WHAT YOU ARE ASKED TO DO:
Find every line below with the word "bmesh" in it, and copy each one.

SUPPLIED INFORMATION:
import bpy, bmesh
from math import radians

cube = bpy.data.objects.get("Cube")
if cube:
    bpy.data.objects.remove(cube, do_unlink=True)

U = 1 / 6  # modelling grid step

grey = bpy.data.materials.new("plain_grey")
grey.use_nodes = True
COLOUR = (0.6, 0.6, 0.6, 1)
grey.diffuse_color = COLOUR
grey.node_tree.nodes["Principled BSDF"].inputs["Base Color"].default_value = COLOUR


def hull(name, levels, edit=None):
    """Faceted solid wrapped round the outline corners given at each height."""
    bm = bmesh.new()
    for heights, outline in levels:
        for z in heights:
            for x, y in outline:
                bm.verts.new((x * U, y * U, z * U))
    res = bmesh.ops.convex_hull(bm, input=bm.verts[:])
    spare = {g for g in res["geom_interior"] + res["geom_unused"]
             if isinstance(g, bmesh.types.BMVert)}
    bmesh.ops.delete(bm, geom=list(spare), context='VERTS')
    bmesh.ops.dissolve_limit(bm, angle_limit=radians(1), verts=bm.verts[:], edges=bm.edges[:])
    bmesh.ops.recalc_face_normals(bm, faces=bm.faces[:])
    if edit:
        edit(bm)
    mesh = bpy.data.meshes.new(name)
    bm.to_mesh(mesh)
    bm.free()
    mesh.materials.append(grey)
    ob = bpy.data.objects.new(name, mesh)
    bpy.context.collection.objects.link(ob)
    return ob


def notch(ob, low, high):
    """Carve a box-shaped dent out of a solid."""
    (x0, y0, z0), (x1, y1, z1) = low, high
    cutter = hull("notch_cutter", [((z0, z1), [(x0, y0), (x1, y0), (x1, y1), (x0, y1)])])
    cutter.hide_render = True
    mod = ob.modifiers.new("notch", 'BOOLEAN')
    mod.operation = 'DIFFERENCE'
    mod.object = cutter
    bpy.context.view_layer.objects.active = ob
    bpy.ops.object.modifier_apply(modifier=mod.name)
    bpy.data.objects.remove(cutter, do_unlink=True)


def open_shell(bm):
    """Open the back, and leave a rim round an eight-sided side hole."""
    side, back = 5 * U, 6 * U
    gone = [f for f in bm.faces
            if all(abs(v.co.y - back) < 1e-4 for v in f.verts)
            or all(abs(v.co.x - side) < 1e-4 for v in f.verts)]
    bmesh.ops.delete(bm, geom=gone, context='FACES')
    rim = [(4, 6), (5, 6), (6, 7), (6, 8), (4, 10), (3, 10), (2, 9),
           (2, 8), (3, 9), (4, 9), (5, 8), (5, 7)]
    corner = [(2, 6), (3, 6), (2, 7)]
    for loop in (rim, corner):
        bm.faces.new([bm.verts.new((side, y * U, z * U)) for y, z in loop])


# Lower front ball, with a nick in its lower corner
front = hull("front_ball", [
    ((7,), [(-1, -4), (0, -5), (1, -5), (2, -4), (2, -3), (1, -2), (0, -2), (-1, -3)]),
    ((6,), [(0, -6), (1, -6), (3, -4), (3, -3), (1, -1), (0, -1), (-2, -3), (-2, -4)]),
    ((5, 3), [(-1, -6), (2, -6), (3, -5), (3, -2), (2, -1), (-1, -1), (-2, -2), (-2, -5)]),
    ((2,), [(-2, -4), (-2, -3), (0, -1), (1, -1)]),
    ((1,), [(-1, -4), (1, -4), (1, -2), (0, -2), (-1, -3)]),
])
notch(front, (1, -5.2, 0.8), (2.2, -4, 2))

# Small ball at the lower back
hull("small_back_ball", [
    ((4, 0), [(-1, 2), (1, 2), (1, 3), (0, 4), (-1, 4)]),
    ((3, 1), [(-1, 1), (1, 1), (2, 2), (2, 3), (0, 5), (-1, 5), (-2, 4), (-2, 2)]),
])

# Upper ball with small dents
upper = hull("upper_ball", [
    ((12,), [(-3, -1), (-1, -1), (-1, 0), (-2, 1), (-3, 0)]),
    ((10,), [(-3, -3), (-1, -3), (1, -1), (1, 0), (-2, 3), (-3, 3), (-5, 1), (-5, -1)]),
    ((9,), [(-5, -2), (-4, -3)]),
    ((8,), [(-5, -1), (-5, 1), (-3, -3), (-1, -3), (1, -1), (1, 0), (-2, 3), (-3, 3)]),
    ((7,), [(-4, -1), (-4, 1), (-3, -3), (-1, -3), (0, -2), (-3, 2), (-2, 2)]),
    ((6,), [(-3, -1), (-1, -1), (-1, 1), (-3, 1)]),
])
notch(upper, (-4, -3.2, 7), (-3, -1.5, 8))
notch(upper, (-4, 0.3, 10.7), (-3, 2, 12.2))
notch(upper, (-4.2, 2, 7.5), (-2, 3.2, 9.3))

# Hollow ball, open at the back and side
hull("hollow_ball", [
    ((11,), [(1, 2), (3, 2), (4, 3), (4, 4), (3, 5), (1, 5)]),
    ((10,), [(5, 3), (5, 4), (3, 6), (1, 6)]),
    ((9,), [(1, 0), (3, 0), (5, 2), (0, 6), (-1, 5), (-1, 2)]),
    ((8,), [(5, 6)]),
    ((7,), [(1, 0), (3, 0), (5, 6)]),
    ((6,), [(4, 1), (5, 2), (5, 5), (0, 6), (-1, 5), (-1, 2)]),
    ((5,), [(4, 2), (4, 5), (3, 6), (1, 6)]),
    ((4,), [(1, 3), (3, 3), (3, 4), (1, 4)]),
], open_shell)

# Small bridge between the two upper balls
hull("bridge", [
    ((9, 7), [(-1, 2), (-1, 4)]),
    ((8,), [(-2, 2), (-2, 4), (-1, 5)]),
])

RESULT OF THE EXERCISE:
import bpy, bmesh
    bm = bmesh.new()
    res = bmesh.ops.convex_hull(bm, input=bm.verts[:])
             if isinstance(g, bmesh.types.BMVert)}
    bmesh.ops.delete(bm, geom=list(spare), context='VERTS')
    bmesh.ops.dissolve_limit(bm, angle_limit=radians(1), verts=bm.verts[:], edges=bm.edges[:])
    bmesh.ops.recalc_face_normals(bm, faces=bm.faces[:])
    bmesh.ops.delete(bm, geom=gone, context='FACES')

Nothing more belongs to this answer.